Input records
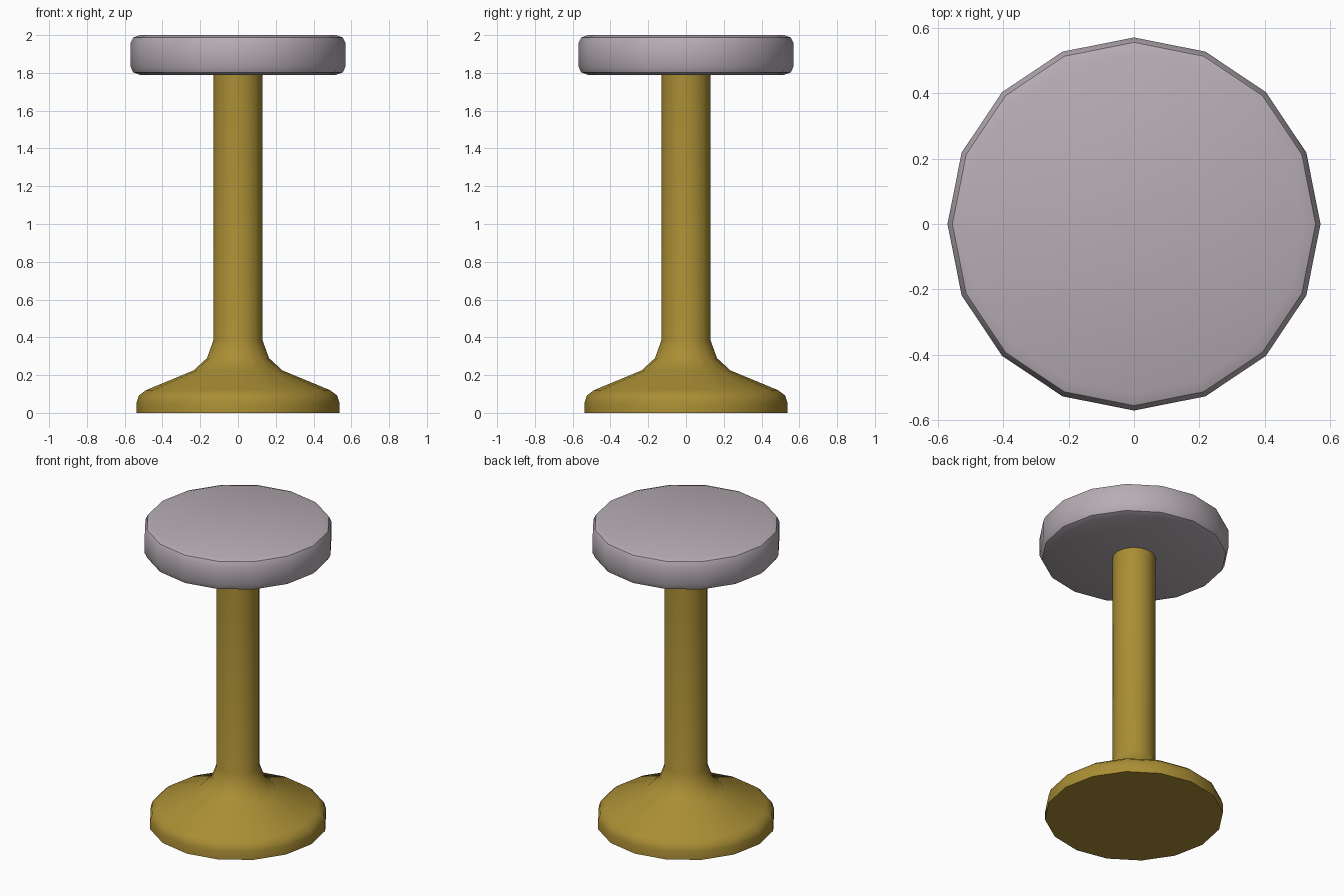
import bpy, bmesh, math

if "Cube" in bpy.data.objects:
    bpy.data.objects.remove(bpy.data.objects["Cube"])

SIDES = 16


def material(name, color):
    mat = bpy.data.materials.new(name)
    mat.diffuse_color = (*color, 1)
    mat.use_nodes = True
    mat.node_tree.nodes["Principled BSDF"].inputs["Base Color"].default_value = mat.diffuse_color
    return mat


def lathe(name, profile, mat):
    """Revolve (radius, z) points, listed bottom to top, and cap both ends."""
    bm = bmesh.new()
    rings = [[bm.verts.new((r * math.cos(2 * math.pi * i / SIDES),
                            r * math.sin(2 * math.pi * i / SIDES), z))
              for i in range(SIDES)] for r, z in profile]
    for low, high in zip(rings, rings[1:]):
        for i in range(SIDES):
            j = (i + 1) % SIDES
            bm.faces.new((low[i], low[j], high[j], high[i]))
    bm.faces.new(rings[0][::-1])
    bm.faces.new(rings[-1])
    mesh = bpy.data.meshes.new(name)
    bm.to_mesh(mesh)
    bm.free()
    mesh.materials.append(mat)
    obj = bpy.data.objects.new(name, mesh)
    bpy.context.collection.objects.link(obj)
    bpy.ops.object.select_all(action='DESELECT')
    obj.select_set(True)
    bpy.context.view_layer.objects.active = obj
    bpy.ops.object.shade_smooth_by_angle(angle=math.radians(40))
    return obj


brass = material("brass", (0.40, 0.27, 0.035))
fabric = material("seat_fabric", (0.47, 0.42, 0.46))

# Flared foot running up into the post
lathe("pedestal", [(0.537, 0), (0.537, 0.055), (0.525, 0.092), (0.488, 0.12),
                   (0.235, 0.225), (0.164, 0.29), (0.13, 0.385), (0.13, 1.795)], brass)

# Round cushion with softened rims
lathe("seat", [(0.52, 1.79), (0.555, 1.803), (0.57, 1.835),
               (0.57, 1.955), (0.555, 1.987), (0.52, 2.0)], fabric)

What the task asks
Set down, word for word, the line that contains "bm.faces.new((low[i], low[j], high[j], high[i]))" and all lines after it up to the end of the listing.

Response to the task
            bm.faces.new((low[i], low[j], high[j], high[i]))
    bm.faces.new(rings[0][::-1])
    bm.faces.new(rings[-1])
    mesh = bpy.data.meshes.new(name)
    bm.to_mesh(mesh)
    bm.free()
    mesh.materials.append(mat)
    obj = bpy.data.objects.new(name, mesh)
    bpy.context.collection.objects.link(obj)
    bpy.ops.object.select_all(action='DESELECT')
    obj.select_set(True)
    bpy.context.view_layer.objects.active = obj
    bpy.ops.object.shade_smooth_by_angle(angle=math.radians(40))
    return obj


brass = material("brass", (0.40, 0.27, 0.035))
fabric = material("seat_fabric", (0.47, 0.42, 0.46))

# Flared foot running up into the post
lathe("pedestal", [(0.537, 0), (0.537, 0.055), (0.525, 0.092), (0.488, 0.12),
                   (0.235, 0.225), (0.164, 0.29), (0.13, 0.385), (0.13, 1.795)], brass)

# Round cushion with softened rims
lathe("seat", [(0.52, 1.79), (0.555, 1.803), (0.57, 1.835),
               (0.57, 1.955), (0.555, 1.987), (0.52, 2.0)], fabric)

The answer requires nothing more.